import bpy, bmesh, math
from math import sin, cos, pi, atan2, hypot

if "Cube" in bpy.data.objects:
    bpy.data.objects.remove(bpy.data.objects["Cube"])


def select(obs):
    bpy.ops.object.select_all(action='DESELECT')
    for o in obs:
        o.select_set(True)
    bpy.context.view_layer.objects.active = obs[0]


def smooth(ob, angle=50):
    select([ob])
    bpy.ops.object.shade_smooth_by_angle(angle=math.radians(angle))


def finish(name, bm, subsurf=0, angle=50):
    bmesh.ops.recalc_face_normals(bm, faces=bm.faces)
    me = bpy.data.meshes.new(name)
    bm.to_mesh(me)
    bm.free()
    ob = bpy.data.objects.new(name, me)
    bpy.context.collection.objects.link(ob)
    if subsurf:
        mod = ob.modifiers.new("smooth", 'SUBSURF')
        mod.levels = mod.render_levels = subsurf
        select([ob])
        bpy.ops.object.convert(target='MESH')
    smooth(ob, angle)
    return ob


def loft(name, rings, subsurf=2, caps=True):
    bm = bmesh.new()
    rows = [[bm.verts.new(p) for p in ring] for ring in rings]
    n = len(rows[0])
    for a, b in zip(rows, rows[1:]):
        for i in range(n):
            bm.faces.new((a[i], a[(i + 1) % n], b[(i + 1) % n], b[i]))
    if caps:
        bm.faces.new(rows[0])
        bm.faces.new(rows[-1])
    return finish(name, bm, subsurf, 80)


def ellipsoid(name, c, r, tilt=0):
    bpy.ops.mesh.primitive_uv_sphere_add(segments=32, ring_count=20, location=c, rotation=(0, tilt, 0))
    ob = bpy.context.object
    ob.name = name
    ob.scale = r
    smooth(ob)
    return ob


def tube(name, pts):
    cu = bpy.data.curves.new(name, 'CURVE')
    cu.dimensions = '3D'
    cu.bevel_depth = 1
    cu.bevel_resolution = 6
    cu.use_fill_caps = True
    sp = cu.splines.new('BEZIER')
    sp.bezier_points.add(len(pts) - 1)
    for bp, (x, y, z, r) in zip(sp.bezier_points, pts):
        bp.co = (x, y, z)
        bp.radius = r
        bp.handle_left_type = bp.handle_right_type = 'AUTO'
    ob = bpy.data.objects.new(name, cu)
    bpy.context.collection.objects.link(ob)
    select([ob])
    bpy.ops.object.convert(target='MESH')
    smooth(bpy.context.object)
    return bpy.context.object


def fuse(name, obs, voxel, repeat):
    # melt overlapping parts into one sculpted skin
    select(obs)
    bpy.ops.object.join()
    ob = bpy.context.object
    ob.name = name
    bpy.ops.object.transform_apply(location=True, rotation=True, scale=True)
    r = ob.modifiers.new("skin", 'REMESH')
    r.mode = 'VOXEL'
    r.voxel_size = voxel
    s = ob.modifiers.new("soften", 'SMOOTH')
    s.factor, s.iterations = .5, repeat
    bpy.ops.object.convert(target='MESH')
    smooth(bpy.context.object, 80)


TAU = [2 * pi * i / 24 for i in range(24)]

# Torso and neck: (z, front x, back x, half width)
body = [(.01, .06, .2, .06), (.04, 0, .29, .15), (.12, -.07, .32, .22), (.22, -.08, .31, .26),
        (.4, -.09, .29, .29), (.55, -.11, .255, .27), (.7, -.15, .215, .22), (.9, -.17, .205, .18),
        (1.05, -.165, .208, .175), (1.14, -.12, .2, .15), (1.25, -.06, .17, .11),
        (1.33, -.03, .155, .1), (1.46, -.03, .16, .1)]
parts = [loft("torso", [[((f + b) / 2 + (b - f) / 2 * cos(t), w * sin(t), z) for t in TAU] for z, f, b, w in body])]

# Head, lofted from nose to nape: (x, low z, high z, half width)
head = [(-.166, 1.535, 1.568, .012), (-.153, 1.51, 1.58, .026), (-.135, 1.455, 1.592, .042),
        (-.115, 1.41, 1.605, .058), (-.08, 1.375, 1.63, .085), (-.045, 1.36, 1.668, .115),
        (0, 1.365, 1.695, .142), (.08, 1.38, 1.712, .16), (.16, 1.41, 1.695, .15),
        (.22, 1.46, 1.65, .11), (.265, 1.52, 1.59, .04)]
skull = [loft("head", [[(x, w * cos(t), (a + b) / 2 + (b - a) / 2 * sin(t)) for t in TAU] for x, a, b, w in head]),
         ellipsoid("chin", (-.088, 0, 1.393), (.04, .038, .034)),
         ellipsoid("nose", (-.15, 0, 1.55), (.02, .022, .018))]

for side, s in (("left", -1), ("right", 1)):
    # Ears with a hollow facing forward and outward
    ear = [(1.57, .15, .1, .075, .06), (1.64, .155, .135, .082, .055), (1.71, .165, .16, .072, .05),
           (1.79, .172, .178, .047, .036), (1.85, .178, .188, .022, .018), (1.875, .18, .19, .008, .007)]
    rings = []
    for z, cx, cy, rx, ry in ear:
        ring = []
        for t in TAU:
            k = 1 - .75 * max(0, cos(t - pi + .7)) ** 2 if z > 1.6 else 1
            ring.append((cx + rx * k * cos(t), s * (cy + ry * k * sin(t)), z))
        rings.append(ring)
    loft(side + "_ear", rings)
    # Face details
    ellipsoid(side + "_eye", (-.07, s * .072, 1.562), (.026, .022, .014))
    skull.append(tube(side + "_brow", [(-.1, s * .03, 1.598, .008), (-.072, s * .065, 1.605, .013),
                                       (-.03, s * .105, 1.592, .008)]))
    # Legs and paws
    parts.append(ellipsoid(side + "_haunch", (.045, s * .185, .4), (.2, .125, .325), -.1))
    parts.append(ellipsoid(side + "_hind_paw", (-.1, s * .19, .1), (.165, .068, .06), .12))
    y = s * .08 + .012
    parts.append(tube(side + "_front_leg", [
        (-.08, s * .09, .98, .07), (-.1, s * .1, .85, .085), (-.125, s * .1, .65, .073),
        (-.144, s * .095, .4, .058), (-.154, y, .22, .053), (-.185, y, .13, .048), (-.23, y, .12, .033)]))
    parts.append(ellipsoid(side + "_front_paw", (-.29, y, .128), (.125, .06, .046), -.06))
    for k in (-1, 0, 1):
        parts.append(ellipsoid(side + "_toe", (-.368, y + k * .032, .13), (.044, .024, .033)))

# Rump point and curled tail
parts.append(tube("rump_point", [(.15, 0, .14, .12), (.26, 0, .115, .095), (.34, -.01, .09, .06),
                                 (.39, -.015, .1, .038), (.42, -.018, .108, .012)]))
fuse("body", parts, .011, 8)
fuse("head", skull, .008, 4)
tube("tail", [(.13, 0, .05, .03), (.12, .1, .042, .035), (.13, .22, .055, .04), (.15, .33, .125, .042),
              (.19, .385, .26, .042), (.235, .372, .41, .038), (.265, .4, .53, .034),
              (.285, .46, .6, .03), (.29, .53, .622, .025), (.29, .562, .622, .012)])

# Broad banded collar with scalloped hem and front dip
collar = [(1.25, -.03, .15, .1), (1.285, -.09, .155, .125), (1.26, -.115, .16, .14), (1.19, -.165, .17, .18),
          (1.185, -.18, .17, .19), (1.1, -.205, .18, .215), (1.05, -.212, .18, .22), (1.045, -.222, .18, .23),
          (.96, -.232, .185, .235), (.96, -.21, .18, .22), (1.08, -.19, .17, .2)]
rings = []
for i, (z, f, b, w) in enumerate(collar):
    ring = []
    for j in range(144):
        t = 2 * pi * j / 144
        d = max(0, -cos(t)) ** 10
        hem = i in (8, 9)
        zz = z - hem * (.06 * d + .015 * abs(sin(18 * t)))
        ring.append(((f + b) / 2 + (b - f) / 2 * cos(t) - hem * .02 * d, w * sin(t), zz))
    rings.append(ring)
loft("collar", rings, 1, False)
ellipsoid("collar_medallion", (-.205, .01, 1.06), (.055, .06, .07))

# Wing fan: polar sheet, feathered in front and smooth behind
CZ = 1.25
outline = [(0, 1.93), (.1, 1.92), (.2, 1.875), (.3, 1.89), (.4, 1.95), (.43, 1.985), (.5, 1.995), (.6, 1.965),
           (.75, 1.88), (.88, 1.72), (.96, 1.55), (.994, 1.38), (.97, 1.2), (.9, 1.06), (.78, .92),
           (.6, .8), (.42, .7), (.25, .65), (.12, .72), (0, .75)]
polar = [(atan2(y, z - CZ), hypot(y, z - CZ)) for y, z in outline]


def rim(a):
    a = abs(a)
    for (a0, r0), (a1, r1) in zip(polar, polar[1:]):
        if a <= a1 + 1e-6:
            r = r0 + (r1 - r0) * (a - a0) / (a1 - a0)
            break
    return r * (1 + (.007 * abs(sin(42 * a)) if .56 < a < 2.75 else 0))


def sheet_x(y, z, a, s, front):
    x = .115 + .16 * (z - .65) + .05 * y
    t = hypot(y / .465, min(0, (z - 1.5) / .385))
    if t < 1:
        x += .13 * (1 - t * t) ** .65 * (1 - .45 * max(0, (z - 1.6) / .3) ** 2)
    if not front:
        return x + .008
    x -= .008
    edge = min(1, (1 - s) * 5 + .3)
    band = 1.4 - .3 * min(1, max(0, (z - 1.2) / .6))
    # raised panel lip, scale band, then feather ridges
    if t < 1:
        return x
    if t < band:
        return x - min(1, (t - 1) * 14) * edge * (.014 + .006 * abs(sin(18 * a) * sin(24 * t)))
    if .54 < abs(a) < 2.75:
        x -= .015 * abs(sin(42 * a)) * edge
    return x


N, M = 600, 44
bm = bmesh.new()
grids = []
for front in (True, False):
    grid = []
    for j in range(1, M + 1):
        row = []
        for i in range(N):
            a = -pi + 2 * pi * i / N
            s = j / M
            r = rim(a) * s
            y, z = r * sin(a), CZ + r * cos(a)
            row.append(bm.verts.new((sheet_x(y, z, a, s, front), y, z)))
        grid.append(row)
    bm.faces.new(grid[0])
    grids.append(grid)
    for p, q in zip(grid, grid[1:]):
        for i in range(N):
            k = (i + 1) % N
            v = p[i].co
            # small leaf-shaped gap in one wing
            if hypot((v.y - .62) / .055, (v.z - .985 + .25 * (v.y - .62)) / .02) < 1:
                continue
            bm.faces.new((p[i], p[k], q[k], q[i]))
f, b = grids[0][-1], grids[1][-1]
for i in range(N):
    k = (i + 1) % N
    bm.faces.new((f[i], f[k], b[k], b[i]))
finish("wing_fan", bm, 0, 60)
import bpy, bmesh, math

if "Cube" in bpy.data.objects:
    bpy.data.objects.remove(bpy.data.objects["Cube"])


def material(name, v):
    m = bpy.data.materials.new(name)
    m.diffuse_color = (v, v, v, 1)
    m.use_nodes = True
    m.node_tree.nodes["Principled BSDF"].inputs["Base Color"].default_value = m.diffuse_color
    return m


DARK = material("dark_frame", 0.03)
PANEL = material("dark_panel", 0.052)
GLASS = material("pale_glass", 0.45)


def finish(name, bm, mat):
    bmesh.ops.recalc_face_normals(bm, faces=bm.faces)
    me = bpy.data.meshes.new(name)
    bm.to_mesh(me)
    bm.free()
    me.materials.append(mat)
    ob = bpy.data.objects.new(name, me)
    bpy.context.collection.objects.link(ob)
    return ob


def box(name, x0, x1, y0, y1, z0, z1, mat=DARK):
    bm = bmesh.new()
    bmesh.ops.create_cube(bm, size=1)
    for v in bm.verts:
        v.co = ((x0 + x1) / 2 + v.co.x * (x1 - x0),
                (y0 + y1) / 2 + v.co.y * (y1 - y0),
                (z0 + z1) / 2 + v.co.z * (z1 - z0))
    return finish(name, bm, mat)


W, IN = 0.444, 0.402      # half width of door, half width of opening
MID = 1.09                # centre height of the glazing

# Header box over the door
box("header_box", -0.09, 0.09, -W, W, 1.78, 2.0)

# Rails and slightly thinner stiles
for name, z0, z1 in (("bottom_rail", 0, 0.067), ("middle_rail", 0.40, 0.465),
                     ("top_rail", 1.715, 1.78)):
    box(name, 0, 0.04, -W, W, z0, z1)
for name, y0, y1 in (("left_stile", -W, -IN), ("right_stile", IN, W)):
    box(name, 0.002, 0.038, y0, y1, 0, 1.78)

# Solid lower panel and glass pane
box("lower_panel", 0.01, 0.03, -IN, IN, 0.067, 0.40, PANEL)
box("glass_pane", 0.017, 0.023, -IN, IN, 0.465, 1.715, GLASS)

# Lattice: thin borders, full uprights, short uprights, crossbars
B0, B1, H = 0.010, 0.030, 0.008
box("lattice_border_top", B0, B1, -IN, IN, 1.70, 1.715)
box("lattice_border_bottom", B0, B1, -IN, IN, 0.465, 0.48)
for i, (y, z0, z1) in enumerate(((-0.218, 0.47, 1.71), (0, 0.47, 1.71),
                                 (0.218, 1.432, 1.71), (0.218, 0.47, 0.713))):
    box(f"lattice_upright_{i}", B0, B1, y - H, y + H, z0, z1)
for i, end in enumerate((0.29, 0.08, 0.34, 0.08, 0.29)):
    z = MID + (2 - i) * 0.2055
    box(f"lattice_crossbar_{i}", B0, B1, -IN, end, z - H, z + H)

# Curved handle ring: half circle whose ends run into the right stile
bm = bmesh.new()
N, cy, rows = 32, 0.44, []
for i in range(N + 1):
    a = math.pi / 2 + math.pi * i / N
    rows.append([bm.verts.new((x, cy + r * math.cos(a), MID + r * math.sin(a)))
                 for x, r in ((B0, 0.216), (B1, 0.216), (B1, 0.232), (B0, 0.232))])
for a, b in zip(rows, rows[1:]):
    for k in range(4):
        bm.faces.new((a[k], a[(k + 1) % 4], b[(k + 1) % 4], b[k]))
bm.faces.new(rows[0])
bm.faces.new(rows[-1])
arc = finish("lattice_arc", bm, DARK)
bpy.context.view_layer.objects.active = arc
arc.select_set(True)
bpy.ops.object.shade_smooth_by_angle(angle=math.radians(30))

◆ Task statement:
Go through the records line by line and give the number of lines with the string "range" in them, stating nothing else.

◆ Result of the exercise:
9